**THE PROBLEM**
Your reply should be a single number, the count of lines in the records that contain the string "left".

**INFORMATION PROVIDED**
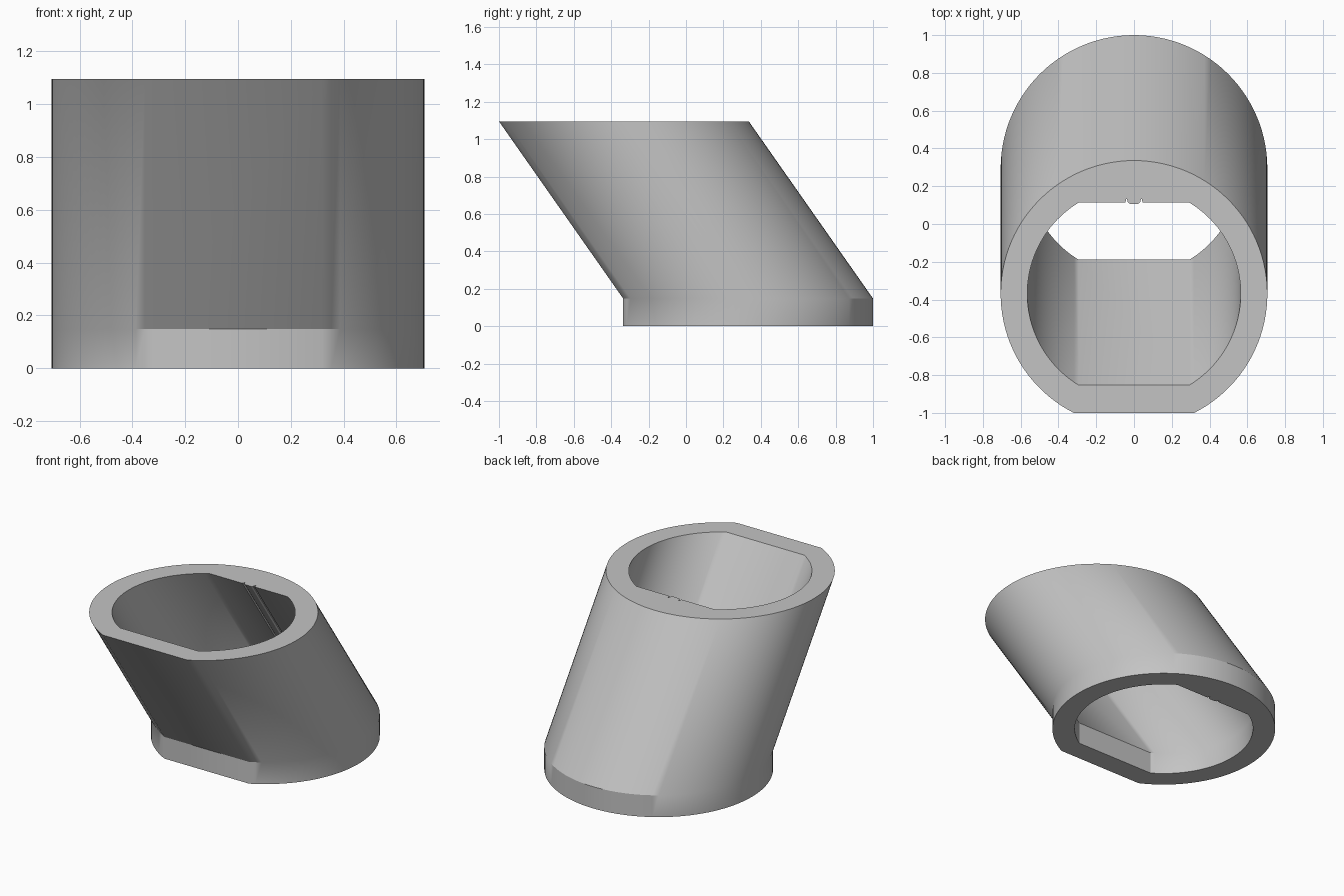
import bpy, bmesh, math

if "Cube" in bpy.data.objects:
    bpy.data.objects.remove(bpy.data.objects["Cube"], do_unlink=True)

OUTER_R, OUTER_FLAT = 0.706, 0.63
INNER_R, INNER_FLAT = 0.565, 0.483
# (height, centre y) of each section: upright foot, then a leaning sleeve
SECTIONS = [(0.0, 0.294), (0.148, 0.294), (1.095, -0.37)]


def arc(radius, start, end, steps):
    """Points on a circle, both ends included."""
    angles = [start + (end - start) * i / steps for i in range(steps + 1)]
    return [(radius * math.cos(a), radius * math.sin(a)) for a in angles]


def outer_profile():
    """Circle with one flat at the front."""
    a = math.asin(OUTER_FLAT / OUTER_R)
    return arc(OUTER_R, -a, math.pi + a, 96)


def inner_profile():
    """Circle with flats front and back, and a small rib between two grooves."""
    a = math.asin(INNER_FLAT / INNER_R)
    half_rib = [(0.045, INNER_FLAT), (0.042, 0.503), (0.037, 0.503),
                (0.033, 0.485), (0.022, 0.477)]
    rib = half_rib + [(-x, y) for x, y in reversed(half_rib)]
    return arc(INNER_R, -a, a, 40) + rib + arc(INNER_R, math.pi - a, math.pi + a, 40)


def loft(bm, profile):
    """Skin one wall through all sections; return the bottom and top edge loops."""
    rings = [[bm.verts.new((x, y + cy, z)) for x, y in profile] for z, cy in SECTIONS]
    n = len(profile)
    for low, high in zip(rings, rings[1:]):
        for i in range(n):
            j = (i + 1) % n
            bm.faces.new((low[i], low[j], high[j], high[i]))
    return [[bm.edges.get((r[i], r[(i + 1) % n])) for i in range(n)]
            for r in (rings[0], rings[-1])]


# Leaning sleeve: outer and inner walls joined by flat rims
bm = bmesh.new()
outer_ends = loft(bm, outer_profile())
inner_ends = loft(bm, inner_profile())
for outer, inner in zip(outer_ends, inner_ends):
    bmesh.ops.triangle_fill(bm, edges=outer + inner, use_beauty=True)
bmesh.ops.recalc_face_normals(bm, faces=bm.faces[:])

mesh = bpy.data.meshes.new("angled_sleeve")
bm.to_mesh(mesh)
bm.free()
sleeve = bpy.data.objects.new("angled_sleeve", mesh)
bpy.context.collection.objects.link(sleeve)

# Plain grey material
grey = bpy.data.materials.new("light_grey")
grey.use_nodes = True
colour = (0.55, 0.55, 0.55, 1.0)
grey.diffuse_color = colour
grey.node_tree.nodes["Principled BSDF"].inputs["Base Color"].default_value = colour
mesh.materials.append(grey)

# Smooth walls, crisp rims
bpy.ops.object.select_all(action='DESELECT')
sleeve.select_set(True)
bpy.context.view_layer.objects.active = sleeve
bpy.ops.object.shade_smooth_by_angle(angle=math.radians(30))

...

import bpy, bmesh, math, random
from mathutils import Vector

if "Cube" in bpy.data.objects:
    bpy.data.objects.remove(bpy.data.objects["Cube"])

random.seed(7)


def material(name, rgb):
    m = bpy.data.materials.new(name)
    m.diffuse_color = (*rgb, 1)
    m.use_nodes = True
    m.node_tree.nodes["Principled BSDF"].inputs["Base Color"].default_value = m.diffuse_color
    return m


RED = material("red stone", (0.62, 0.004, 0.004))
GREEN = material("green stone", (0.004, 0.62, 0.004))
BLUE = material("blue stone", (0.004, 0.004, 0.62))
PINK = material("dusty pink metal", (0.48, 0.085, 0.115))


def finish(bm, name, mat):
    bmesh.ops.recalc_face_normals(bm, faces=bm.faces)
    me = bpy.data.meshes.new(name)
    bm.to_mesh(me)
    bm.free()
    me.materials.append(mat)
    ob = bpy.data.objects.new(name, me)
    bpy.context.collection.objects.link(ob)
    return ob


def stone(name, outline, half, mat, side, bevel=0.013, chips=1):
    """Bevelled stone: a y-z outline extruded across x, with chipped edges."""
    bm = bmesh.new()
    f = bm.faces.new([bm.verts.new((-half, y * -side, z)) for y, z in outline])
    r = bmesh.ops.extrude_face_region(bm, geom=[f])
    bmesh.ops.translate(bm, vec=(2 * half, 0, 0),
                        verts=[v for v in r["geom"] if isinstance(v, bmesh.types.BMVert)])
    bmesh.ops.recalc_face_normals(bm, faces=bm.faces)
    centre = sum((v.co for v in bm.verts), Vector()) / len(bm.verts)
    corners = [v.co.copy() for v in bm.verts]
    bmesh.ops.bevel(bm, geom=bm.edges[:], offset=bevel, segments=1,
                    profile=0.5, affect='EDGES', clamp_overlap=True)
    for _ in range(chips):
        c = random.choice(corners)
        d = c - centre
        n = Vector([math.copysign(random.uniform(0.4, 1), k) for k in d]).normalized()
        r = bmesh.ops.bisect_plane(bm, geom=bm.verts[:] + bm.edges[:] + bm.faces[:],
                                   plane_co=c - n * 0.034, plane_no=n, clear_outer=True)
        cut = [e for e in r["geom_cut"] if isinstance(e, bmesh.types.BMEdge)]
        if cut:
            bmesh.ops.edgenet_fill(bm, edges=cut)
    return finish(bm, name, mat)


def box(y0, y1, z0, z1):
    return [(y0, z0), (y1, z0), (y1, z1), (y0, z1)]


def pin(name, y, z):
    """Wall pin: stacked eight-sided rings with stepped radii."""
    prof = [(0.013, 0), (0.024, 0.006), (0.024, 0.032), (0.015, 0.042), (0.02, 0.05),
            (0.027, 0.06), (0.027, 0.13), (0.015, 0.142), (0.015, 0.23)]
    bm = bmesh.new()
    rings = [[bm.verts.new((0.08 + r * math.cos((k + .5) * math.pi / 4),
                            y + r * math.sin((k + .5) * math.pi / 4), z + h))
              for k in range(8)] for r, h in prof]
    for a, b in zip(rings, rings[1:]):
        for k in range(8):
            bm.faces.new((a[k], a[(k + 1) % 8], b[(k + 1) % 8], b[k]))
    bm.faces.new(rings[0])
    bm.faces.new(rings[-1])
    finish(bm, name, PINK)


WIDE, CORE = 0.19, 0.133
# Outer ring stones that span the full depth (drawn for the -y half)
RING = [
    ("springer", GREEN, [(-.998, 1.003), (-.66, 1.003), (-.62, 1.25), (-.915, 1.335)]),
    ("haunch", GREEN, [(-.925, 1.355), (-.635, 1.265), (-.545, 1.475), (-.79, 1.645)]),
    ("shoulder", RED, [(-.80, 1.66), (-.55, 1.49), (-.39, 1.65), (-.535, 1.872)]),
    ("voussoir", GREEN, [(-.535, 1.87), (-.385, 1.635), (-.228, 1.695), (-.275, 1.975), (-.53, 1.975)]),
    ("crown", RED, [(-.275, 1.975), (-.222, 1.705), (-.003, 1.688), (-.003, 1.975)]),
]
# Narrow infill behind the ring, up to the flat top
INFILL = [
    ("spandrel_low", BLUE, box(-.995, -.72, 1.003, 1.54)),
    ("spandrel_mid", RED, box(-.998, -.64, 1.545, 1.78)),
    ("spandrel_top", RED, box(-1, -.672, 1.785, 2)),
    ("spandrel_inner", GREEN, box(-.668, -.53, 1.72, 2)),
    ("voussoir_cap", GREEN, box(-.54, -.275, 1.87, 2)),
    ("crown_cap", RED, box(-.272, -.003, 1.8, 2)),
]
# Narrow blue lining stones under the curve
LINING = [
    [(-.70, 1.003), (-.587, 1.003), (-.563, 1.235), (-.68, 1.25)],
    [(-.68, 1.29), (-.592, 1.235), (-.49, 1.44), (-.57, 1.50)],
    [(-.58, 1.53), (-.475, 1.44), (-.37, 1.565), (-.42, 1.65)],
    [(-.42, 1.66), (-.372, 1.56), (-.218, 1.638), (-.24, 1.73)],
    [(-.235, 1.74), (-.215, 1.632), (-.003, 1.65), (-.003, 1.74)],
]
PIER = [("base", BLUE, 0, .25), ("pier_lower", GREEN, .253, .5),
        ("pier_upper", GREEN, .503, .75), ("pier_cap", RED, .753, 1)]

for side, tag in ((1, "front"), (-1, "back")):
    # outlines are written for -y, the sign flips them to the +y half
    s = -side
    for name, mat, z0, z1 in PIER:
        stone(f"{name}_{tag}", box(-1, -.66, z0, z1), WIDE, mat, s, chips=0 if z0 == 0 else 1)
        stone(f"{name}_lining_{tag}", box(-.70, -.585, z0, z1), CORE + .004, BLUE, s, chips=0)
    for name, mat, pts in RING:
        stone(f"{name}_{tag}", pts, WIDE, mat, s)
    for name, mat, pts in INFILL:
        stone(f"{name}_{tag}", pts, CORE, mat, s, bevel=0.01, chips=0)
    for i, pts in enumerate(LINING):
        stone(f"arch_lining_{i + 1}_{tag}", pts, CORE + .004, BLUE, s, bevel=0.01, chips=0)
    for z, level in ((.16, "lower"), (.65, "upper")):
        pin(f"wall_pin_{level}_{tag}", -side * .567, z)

* * *

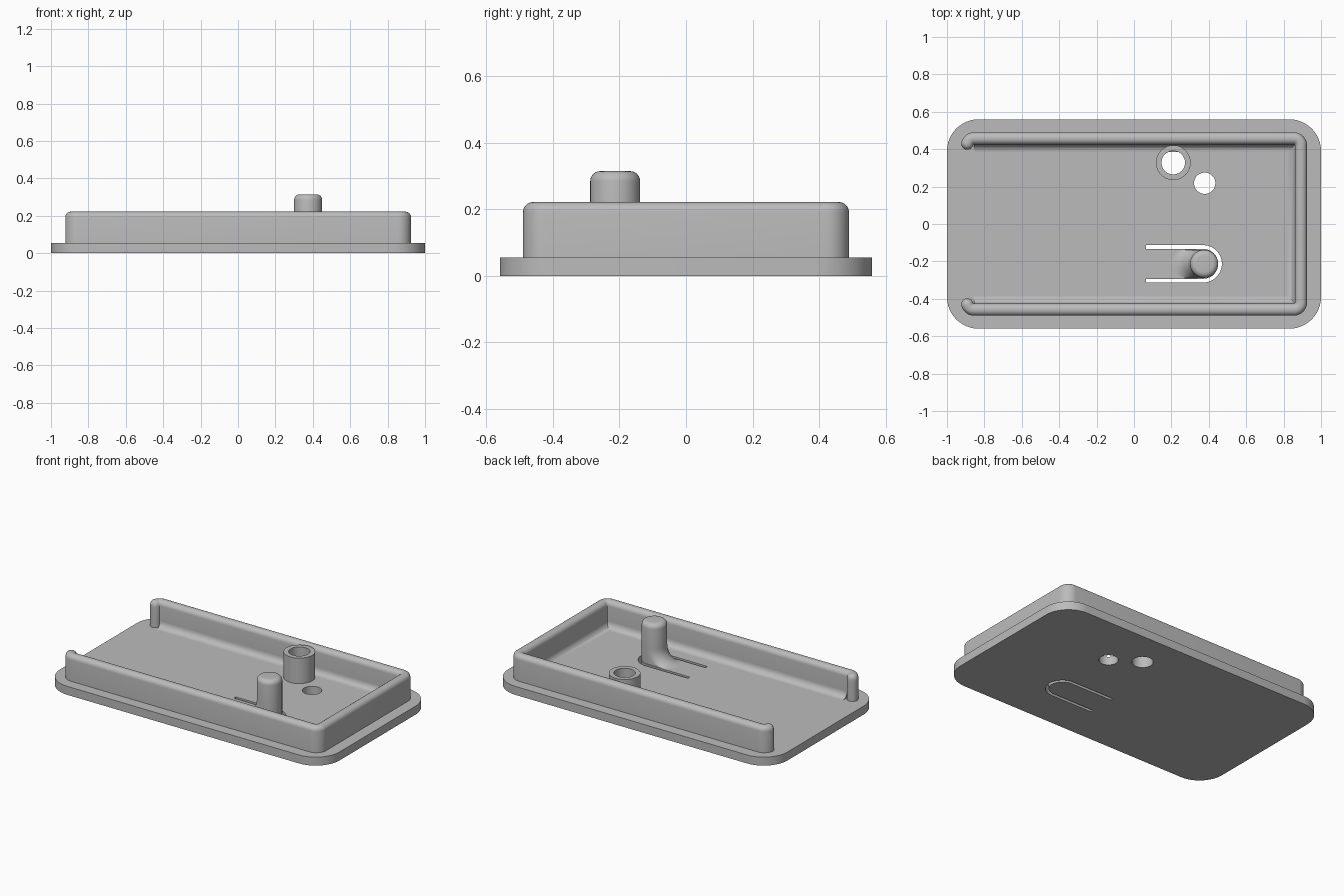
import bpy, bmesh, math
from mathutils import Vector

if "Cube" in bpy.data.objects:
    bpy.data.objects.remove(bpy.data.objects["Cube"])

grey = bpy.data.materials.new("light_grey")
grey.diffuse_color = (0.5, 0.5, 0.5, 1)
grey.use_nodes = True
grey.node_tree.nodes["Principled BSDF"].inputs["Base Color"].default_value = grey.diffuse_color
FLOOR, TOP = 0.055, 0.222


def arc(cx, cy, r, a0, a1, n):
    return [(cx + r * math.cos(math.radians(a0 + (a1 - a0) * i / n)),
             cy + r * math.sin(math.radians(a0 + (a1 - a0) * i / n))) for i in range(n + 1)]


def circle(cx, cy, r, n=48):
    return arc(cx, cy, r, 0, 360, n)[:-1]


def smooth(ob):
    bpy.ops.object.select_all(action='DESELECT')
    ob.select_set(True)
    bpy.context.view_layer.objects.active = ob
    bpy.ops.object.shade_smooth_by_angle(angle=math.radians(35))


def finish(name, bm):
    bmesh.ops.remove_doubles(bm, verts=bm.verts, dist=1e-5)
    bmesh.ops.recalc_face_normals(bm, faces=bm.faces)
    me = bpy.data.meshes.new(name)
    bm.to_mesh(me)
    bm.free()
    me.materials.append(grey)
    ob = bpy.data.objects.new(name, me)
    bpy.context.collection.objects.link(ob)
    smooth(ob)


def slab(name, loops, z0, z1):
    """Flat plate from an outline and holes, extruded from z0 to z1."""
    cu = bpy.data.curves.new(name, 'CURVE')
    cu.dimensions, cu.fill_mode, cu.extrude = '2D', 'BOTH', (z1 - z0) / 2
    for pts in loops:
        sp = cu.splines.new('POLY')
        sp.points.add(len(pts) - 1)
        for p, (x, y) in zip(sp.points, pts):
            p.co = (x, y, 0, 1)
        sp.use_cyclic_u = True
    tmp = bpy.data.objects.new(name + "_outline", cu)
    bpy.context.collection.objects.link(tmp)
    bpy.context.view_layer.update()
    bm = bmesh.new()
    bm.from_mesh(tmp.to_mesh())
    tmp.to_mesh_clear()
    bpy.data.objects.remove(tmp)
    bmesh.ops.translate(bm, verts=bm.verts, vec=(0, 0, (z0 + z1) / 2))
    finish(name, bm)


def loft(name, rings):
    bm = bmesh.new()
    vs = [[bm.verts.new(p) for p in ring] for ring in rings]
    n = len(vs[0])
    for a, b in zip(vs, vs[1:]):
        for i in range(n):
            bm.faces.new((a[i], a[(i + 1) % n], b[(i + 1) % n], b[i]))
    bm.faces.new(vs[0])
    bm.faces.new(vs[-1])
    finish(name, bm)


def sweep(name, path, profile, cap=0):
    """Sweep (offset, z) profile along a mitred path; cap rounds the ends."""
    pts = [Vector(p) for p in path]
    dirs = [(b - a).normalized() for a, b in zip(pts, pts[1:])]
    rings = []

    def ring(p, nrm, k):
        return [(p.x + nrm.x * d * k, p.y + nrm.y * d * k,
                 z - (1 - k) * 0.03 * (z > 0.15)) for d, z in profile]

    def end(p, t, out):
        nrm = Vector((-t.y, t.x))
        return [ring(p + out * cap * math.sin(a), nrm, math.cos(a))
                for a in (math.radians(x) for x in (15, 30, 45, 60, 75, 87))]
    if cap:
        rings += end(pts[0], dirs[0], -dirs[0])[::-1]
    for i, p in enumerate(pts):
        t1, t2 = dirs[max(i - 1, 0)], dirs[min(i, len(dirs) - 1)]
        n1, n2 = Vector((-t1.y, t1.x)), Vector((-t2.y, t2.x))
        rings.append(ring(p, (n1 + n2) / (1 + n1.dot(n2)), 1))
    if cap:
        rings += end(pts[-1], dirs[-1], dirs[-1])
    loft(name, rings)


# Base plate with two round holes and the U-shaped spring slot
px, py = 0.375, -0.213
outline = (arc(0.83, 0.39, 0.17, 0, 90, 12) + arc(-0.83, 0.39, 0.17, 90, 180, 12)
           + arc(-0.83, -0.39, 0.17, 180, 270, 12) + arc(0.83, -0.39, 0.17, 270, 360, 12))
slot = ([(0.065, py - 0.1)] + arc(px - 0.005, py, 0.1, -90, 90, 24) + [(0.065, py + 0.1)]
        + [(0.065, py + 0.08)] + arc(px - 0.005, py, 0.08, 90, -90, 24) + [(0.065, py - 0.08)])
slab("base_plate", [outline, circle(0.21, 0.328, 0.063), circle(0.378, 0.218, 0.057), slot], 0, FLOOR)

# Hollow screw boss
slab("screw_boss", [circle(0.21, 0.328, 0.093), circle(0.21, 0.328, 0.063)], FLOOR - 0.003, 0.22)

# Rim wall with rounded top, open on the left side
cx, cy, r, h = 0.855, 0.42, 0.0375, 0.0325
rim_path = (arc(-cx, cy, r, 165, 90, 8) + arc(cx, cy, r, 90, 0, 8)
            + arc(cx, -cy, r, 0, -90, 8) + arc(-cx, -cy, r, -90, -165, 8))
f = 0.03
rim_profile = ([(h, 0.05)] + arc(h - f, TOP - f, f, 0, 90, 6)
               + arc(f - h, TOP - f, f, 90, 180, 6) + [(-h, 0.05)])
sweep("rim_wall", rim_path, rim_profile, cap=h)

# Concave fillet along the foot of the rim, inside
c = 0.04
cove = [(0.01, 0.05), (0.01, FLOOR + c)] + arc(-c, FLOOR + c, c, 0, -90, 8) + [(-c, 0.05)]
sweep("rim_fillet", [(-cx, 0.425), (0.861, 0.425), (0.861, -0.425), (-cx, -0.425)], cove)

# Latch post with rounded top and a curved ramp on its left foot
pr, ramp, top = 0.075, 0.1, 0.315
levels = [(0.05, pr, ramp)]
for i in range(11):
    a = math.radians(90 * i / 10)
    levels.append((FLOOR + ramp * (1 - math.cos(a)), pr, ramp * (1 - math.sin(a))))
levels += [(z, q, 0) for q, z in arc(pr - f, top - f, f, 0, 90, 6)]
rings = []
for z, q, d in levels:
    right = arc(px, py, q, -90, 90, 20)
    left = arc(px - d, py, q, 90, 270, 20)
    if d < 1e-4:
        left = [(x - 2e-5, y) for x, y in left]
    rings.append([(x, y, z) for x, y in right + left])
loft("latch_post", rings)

**EXERCISE SOLUTION**
5